:: DATA PROVIDED ::
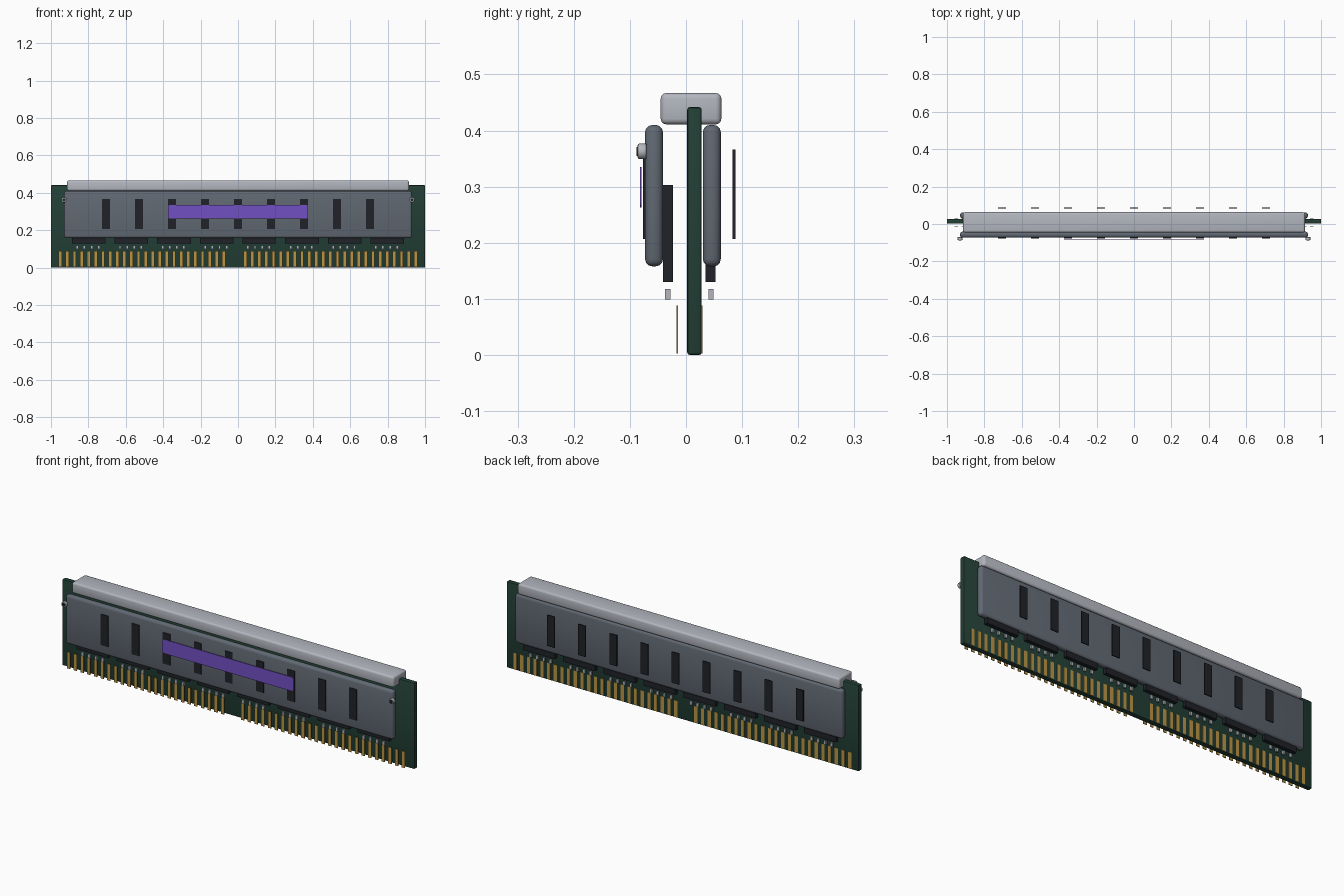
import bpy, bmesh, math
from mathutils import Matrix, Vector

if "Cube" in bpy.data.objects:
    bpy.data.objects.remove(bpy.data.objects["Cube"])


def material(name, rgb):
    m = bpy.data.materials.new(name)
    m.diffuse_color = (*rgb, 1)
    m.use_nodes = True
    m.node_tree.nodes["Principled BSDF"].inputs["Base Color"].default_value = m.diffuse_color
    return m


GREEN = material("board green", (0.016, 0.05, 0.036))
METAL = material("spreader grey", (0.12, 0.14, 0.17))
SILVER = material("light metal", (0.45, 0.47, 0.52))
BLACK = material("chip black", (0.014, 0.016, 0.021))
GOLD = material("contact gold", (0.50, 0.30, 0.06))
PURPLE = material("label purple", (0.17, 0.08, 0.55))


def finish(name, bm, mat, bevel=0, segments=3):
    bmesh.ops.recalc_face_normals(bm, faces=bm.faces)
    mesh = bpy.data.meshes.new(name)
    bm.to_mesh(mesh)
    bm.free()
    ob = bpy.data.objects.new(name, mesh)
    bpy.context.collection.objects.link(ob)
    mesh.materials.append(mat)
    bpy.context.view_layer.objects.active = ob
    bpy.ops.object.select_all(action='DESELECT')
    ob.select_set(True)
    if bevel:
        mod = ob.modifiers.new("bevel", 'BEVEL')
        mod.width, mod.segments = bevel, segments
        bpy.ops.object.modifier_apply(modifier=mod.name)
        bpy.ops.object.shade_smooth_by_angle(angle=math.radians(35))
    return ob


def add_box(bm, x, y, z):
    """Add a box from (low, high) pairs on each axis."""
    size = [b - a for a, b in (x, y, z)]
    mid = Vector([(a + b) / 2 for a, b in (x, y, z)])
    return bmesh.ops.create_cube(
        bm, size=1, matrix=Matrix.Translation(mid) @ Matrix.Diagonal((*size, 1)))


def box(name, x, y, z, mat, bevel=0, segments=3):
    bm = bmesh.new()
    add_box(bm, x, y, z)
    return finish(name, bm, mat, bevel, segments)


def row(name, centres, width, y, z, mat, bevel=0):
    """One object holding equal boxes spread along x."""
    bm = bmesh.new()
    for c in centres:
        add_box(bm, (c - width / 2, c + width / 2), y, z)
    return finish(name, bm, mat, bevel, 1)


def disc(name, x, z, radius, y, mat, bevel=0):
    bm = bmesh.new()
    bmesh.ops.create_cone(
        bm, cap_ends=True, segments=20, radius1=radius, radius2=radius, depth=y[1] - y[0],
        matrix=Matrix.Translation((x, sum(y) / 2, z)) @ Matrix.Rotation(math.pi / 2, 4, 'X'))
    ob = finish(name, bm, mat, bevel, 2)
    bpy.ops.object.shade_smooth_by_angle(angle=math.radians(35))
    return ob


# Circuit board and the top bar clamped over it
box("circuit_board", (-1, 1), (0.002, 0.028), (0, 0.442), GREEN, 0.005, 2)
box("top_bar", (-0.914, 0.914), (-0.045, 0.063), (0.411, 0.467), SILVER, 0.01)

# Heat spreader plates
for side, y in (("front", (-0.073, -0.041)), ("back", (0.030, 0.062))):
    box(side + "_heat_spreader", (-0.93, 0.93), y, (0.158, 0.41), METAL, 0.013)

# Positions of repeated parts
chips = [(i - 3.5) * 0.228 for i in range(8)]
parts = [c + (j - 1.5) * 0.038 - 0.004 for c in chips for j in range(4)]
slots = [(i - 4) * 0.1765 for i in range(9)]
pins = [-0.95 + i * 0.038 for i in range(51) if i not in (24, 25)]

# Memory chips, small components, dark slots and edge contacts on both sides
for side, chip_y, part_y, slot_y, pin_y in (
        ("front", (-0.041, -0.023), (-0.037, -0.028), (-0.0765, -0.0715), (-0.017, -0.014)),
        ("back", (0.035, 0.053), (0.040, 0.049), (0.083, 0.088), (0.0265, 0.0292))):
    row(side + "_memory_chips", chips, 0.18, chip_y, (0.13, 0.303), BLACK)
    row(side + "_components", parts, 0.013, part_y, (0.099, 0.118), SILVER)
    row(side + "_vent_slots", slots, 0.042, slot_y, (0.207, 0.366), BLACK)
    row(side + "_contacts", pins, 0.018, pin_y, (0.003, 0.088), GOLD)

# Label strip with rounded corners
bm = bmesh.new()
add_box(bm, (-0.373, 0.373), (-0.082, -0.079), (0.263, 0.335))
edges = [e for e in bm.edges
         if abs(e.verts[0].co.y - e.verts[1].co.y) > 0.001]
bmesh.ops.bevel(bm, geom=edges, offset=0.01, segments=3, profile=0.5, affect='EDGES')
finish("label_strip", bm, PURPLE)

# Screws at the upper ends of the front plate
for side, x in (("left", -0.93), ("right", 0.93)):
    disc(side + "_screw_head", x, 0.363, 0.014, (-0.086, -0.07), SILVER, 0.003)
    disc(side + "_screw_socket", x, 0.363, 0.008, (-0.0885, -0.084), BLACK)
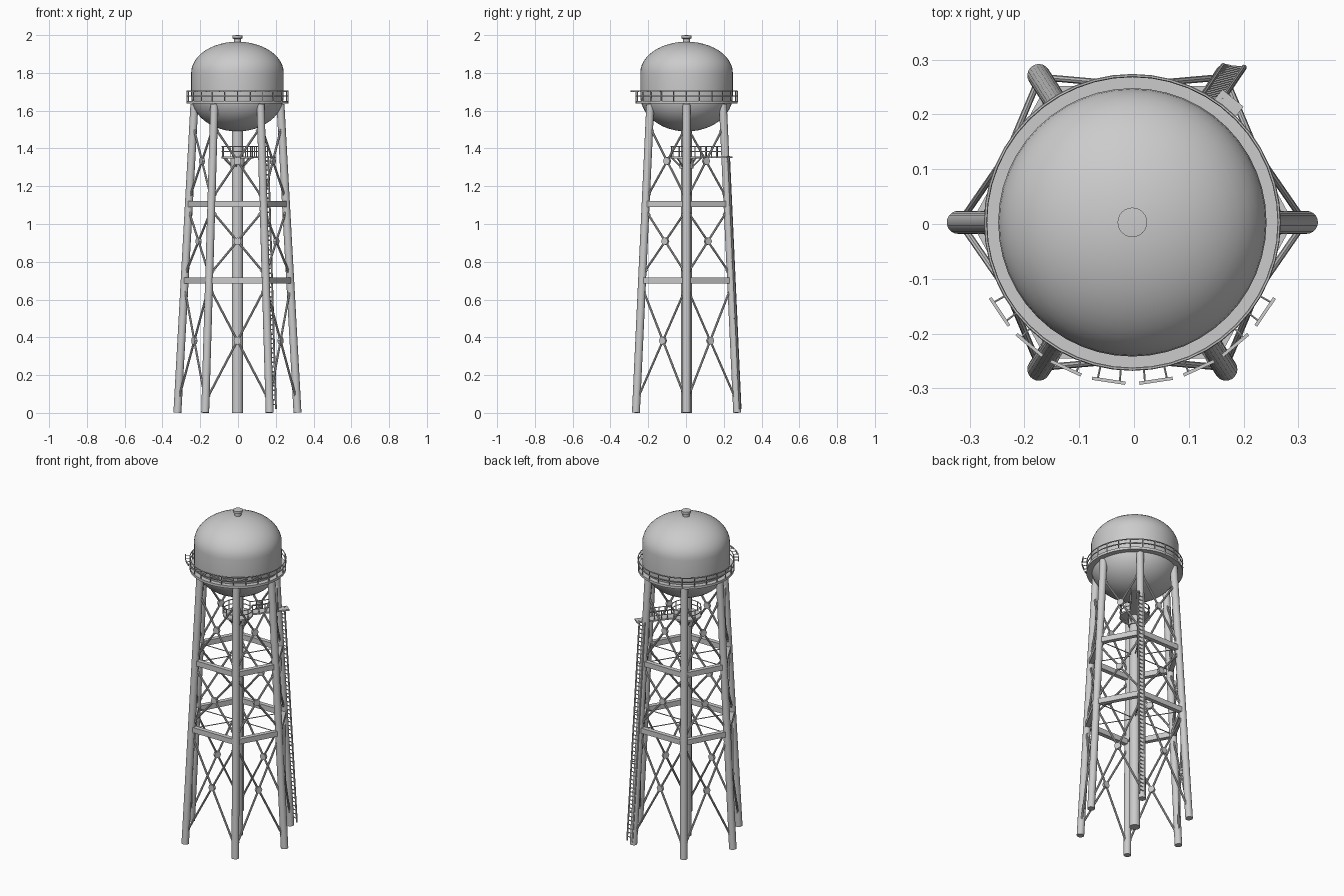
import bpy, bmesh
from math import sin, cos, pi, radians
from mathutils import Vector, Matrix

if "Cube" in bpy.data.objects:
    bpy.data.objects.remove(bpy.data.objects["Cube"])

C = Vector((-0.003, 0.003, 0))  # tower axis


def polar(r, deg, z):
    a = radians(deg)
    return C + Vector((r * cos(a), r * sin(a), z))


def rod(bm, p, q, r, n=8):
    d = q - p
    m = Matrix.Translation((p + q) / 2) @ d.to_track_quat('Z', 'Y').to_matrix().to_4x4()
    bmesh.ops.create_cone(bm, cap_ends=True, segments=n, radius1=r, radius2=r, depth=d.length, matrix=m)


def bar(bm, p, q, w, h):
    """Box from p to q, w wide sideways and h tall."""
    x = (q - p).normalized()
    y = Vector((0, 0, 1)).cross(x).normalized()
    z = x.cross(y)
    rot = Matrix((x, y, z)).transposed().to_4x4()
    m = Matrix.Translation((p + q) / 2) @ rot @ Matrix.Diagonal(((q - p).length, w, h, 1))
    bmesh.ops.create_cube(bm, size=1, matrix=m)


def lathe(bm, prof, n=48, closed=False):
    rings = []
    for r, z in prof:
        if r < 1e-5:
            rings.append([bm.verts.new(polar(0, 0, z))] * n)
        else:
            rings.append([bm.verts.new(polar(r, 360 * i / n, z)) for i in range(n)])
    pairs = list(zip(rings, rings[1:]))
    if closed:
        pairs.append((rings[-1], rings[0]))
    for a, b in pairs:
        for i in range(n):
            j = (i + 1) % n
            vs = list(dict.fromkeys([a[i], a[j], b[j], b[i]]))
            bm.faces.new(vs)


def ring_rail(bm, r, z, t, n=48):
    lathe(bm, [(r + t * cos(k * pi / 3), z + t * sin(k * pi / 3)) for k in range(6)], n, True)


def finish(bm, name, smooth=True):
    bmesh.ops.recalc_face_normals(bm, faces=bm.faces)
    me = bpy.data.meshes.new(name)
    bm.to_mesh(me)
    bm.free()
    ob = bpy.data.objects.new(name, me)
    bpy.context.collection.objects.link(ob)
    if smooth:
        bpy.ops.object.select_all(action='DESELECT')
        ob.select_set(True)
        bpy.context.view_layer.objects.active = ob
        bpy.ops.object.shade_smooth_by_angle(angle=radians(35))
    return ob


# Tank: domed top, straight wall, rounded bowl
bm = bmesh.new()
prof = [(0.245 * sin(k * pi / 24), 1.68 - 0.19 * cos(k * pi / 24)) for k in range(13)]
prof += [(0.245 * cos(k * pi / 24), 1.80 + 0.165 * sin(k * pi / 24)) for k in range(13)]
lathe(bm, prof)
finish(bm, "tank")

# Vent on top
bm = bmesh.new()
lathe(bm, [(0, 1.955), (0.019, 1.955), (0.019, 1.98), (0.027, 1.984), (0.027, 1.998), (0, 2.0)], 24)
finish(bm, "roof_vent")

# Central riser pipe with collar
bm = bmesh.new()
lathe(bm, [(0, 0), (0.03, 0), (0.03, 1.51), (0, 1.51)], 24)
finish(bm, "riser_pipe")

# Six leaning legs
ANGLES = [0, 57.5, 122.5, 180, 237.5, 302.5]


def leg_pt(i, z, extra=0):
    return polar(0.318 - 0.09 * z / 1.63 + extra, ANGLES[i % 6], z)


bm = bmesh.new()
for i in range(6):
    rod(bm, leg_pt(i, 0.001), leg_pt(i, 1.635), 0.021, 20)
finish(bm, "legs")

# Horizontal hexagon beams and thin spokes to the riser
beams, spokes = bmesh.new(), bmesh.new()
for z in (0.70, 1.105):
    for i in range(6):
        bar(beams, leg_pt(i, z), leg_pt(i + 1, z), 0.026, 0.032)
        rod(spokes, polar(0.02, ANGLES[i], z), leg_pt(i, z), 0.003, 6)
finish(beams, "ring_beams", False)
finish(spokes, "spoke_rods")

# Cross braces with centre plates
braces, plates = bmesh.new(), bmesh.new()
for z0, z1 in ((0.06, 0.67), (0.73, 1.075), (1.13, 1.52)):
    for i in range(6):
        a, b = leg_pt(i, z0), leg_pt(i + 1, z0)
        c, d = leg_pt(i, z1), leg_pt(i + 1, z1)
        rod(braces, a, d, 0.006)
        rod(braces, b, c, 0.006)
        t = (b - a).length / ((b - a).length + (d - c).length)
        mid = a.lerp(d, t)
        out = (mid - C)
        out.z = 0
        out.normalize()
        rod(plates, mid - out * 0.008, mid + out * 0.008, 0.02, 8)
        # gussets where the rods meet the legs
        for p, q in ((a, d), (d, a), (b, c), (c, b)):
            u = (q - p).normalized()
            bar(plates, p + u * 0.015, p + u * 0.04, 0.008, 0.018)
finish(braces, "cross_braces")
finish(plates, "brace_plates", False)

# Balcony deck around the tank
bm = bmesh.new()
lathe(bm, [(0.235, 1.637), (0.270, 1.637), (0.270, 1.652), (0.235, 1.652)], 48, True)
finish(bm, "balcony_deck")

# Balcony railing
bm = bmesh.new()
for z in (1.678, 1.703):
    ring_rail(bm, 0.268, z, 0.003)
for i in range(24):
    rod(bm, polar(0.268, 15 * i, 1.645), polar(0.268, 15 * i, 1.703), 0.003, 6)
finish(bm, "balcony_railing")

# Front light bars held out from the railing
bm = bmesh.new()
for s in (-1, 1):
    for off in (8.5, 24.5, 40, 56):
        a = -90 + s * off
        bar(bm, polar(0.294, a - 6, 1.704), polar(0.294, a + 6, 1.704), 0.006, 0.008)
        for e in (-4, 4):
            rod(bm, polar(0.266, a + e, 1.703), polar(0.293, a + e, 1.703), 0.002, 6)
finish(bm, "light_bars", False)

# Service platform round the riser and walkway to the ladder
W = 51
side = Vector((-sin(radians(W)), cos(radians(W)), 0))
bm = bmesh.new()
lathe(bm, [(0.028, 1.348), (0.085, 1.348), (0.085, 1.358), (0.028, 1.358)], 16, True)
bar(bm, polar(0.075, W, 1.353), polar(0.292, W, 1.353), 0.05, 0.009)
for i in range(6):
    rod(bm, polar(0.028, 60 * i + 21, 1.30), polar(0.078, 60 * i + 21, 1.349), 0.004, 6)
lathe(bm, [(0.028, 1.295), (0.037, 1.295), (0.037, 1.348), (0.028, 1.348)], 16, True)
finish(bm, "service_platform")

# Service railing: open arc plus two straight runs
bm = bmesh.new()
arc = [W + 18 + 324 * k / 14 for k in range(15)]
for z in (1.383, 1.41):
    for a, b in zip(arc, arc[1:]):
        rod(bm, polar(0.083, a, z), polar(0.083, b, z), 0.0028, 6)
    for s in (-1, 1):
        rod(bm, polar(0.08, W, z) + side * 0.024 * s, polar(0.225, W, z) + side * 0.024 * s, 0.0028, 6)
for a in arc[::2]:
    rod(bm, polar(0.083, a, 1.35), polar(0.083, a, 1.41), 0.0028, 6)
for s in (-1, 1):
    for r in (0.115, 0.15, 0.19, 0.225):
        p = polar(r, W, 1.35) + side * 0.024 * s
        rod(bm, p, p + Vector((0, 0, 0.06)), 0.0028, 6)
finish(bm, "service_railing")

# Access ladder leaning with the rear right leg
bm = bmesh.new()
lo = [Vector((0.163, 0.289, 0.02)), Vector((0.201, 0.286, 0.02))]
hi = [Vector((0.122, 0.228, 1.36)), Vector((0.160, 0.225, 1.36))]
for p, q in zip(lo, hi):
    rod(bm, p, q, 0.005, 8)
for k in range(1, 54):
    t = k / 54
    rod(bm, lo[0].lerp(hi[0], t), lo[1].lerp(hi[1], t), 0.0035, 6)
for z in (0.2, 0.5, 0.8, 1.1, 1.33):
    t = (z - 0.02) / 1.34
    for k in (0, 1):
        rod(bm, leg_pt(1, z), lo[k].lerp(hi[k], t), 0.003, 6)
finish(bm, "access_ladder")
:::
Lines holding "meshes" in the material above are to be reported.

    mesh = bpy.data.meshes.new(name)
    me = bpy.data.meshes.new(name)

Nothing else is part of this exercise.